For her future, Natasha plans on finding her niche somewhere with editing and/or writing. So far, she is open to any location and any sort of experience: she is not overly picky. She can easily fit into a bubbly or quiet atmosphere and has no problem working with people or alone. One of her strongest skills is her ability to adapt to any situation and atmosphere. Because she is in charge of so much on campus, she knows how to prioritize and utilize her time in the best possible way.

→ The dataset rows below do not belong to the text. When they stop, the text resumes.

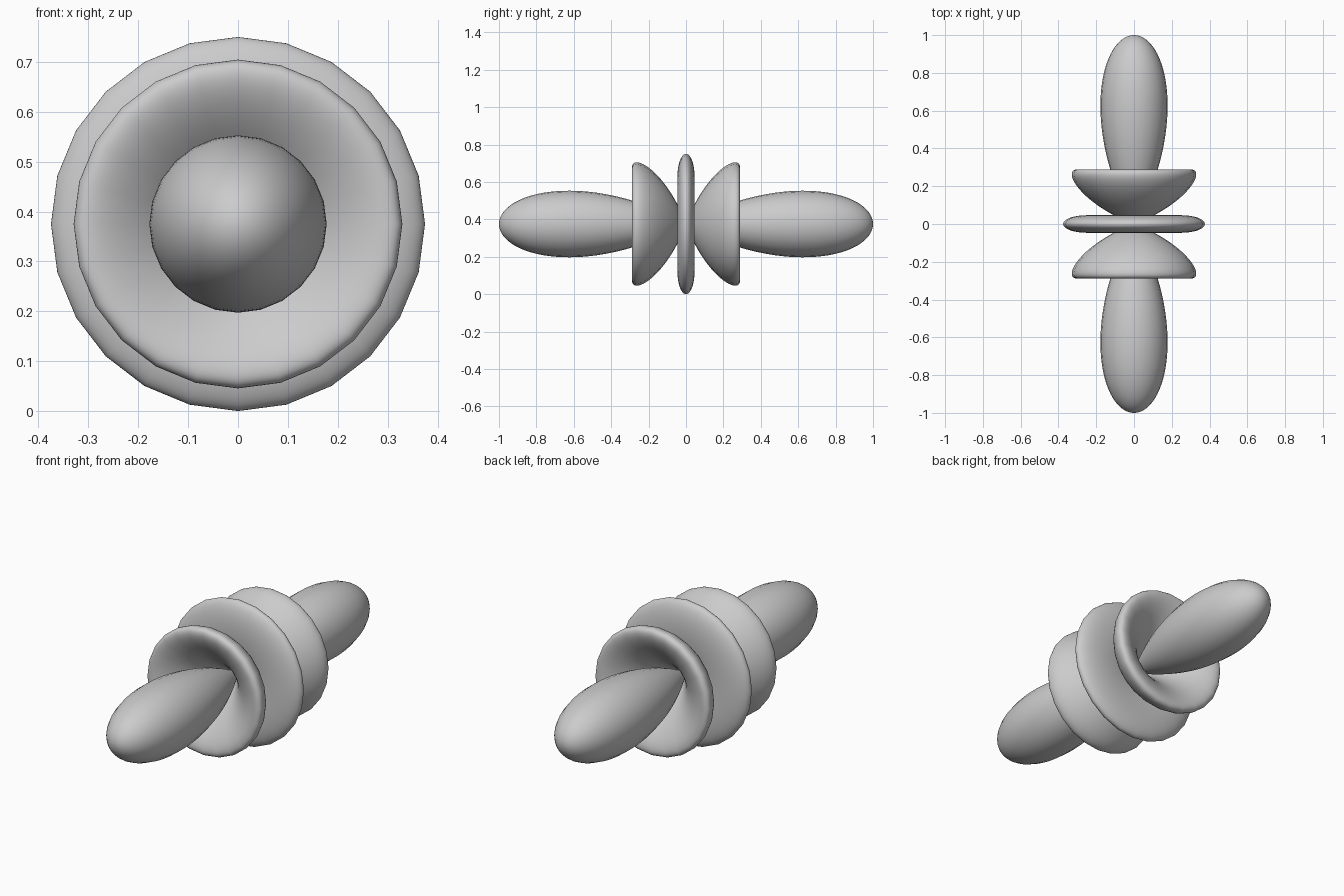
import bpy, bmesh, math

cube = bpy.data.objects.get("Cube")
if cube:
    bpy.data.objects.remove(cube, do_unlink=True)

SEGMENTS = 24      # facets around the long axis
CENTRE_Z = 0.375   # height of the long axis

grey = bpy.data.materials.new("mid_grey")
grey.use_nodes = True
colour = (0.6, 0.6, 0.6, 1)
grey.diffuse_color = colour
grey.node_tree.nodes["Principled BSDF"].inputs["Base Color"].default_value = colour


def reach(a):
    """Distance from the centre at angle a off the long axis."""
    c = math.cos(a)
    return abs(35 * c**4 - 30 * c**2 + 3) / 8


def lathe(name, start, end, steps, side=1):
    """Revolve one loop of the rosette curve about the y axis."""
    bm = bmesh.new()
    verts = []
    for i in range(steps + 1):
        a = start + (end - start) * i / steps
        r = reach(a)
        verts.append(bm.verts.new((0, side * r * math.cos(a), r * math.sin(a))))
    edges = [bm.edges.new(pair) for pair in zip(verts, verts[1:])]
    bmesh.ops.spin(bm, geom=verts + edges, cent=(0, 0, 0), axis=(0, 1, 0),
                   angle=math.tau, steps=SEGMENTS)
    bmesh.ops.remove_doubles(bm, verts=bm.verts, dist=0.00002)
    bmesh.ops.recalc_face_normals(bm, faces=bm.faces)
    for face in bm.faces:
        face.smooth = True
    mesh = bpy.data.meshes.new(name)
    bm.to_mesh(mesh)
    bm.free()
    mesh.materials.append(grey)
    obj = bpy.data.objects.new(name, mesh)
    obj.location.z = CENTRE_Z
    bpy.context.collection.objects.link(obj)


# Angles where the curve passes through the centre
root = math.sqrt(480)
inner = math.acos(math.sqrt((30 + root) / 70))
outer = math.acos(math.sqrt((30 - root) / 70))

# End lobes and flared cups, mirrored front to back
for label, side in (("front", -1), ("back", 1)):
    lathe(label + "_lobe", 0, inner, 40, side)
    lathe(label + "_cup", inner, outer, 48, side)

# Thin disc around the middle
lathe("middle_disc", outer, math.pi - outer, 48)
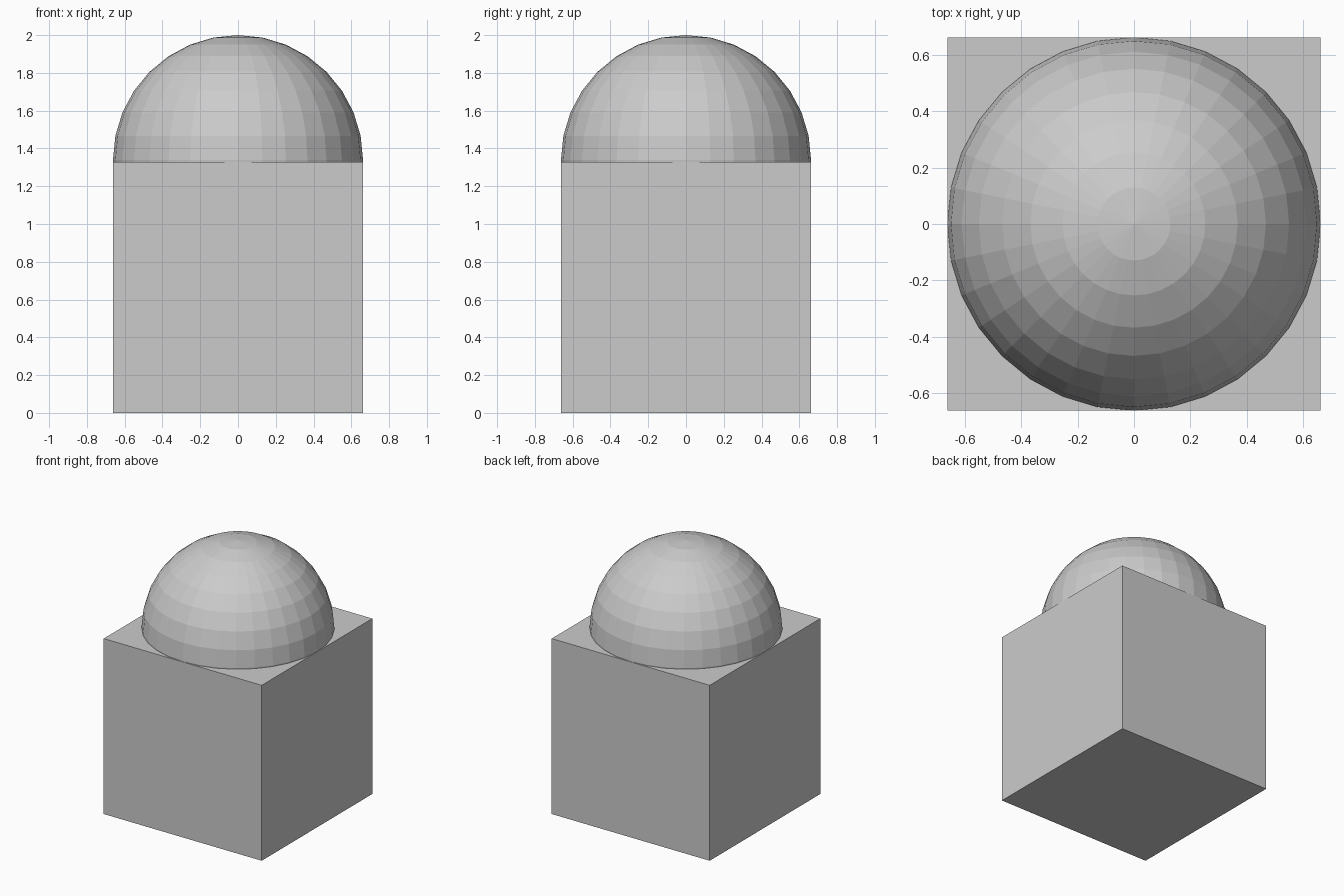
import bpy

if "Cube" in bpy.data.objects:
    bpy.data.objects.remove(bpy.data.objects["Cube"])

HALF = 0.662          # half width of the block, also the dome radius
BLOCK_TOP = 1.329

# Square block
bpy.ops.mesh.primitive_cube_add(size=1, location=(0, 0, BLOCK_TOP / 2))
block = bpy.context.object
block.name = "block"
block.scale = (HALF * 2, HALF * 2, BLOCK_TOP)

# Flat-shaded ball, lower half sunk into the block so it reads as a dome
bpy.ops.mesh.primitive_uv_sphere_add(segments=32, ring_count=16, radius=HALF,
                                     location=(0, 0, 2 - HALF))
bpy.context.object.name = "dome"
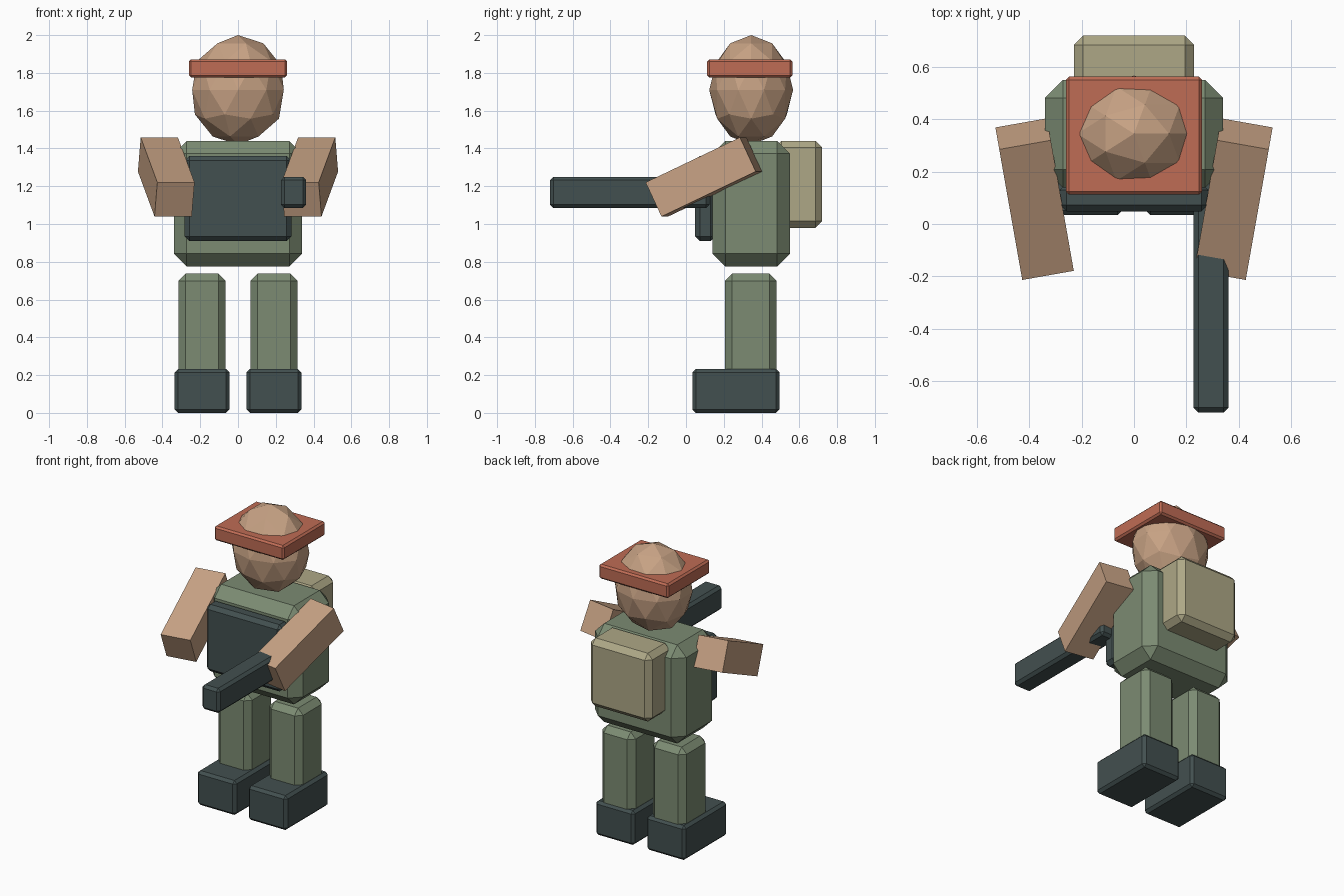
import bpy
import bmesh
from math import radians
from mathutils import Matrix, Vector

if "Cube" in bpy.data.objects:
    bpy.data.objects.remove(bpy.data.objects["Cube"])


def material(name, rgb):
    mat = bpy.data.materials.new(name)
    mat.diffuse_color = (*rgb, 1.0)
    mat.use_nodes = True
    mat.node_tree.nodes["Principled BSDF"].inputs["Base Color"].default_value = mat.diffuse_color
    return mat


GREEN = material("uniform_green", (0.20, 0.26, 0.17))
DARK = material("dark_gear", (0.055, 0.08, 0.08))
SKIN = material("skin", (0.57, 0.36, 0.23))
RED = material("hat_red", (0.52, 0.15, 0.09))
TAN = material("canvas_tan", (0.42, 0.39, 0.24))


def finish(name, bm, mat):
    bmesh.ops.recalc_face_normals(bm, faces=bm.faces)
    mesh = bpy.data.meshes.new(name)
    bm.to_mesh(mesh)
    bm.free()
    mesh.materials.append(mat)
    obj = bpy.data.objects.new(name, mesh)
    bpy.context.collection.objects.link(obj)
    return obj


def box(name, x, y, z, mat, bevel=0.0):
    """Chamfered box from (min, max) ranges, origin at its centre."""
    ranges = (x, y, z)
    size = [hi - lo for lo, hi in ranges]
    bm = bmesh.new()
    bmesh.ops.create_cube(bm, size=1.0)
    bmesh.ops.scale(bm, vec=size, verts=bm.verts)
    obj = finish(name, bm, mat)
    obj.location = Vector([(lo + hi) / 2 for lo, hi in ranges])
    if bevel:
        mod = obj.modifiers.new("chamfer", 'BEVEL')
        mod.width = bevel
        mod.segments = 1
        mod.limit_method = 'NONE'
    return obj


# Torso with chest vest and backpack
box("torso", (-0.34, 0.34), (0.14, 0.55), (0.775, 1.44), GREEN, 0.068)
box("chest_vest", (-0.283, 0.283), (0.048, 0.155), (0.91, 1.36), DARK, 0.025)
box("backpack", (-0.23, 0.23), (0.47, 0.72), (0.98, 1.44), TAN, 0.035)

# Faceted head
bm = bmesh.new()
bmesh.ops.create_icosphere(bm, subdivisions=2, radius=1.0)
bmesh.ops.transform(bm, matrix=Matrix.Diagonal((0.255, 0.222, 0.29, 1)), verts=bm.verts)
head = finish("head", bm, SKIN)
head.location = (0, 0.345, 1.71)

# Flat square hat brim
box("hat_brim", (-0.26, 0.26), (0.112, 0.563), (1.775, 1.872), RED, 0.012)

# Long gun held on the right
box("gun", (0.228, 0.361), (-0.72, 0.125), (1.084, 1.25), DARK, 0.018)

# Legs, boots and arms on both sides
for side, s in (("left", -1), ("right", 1)):
    def span(lo, hi):
        return tuple(sorted((s * lo, s * hi)))

    box(f"{side}_leg", span(0.065, 0.315), (0.206, 0.48), (0.19, 0.737), GREEN, 0.038)
    box(f"{side}_boot", span(0.045, 0.335), (0.034, 0.495), (0.0, 0.232), DARK, 0.018)
    arm = box(f"{side}_arm", span(0.28, 0.48), (-0.185, 0.375), (1.149, 1.349), SKIN)
    arm.rotation_euler = (radians(25.2), 0, radians(-10 * s))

In her Portfolio, Natasha has included works highlighting feminist theory, new historical analysis, psychoanalytic theory, and close reading. Natasha grapples with Susan Glaspell’s Trifles in her essays “Trifles and Women’s Stereotypes” and “Susan Glaspell’s Trifles Written Among Feminism”, exploring how Glaspell wrote the play to highlight feminist stereotypes and furthers that argument by drawing on Glaspell’s experiences as a journalist, integrating a new historical interpretation. In Nathaniel Hawthorne’s “Young Goodman Brown,” Natasha delves into the world of the psyche for her paper titled “Young Goodman Brown and the Struggles of the Ego,” specifically characterizing the superego as Faith, sin as the id, and Goodman Brown as the ego, constantly mediating between sin and faith, or the id and superego. Natasha argues in Henry James’s The Turn of the Screw that communication is absolutely necessary, particularly in the wake of the uncle’s forced seclusion and all the madness and death occurring around the governess and children. Have a nice time looking through her essays.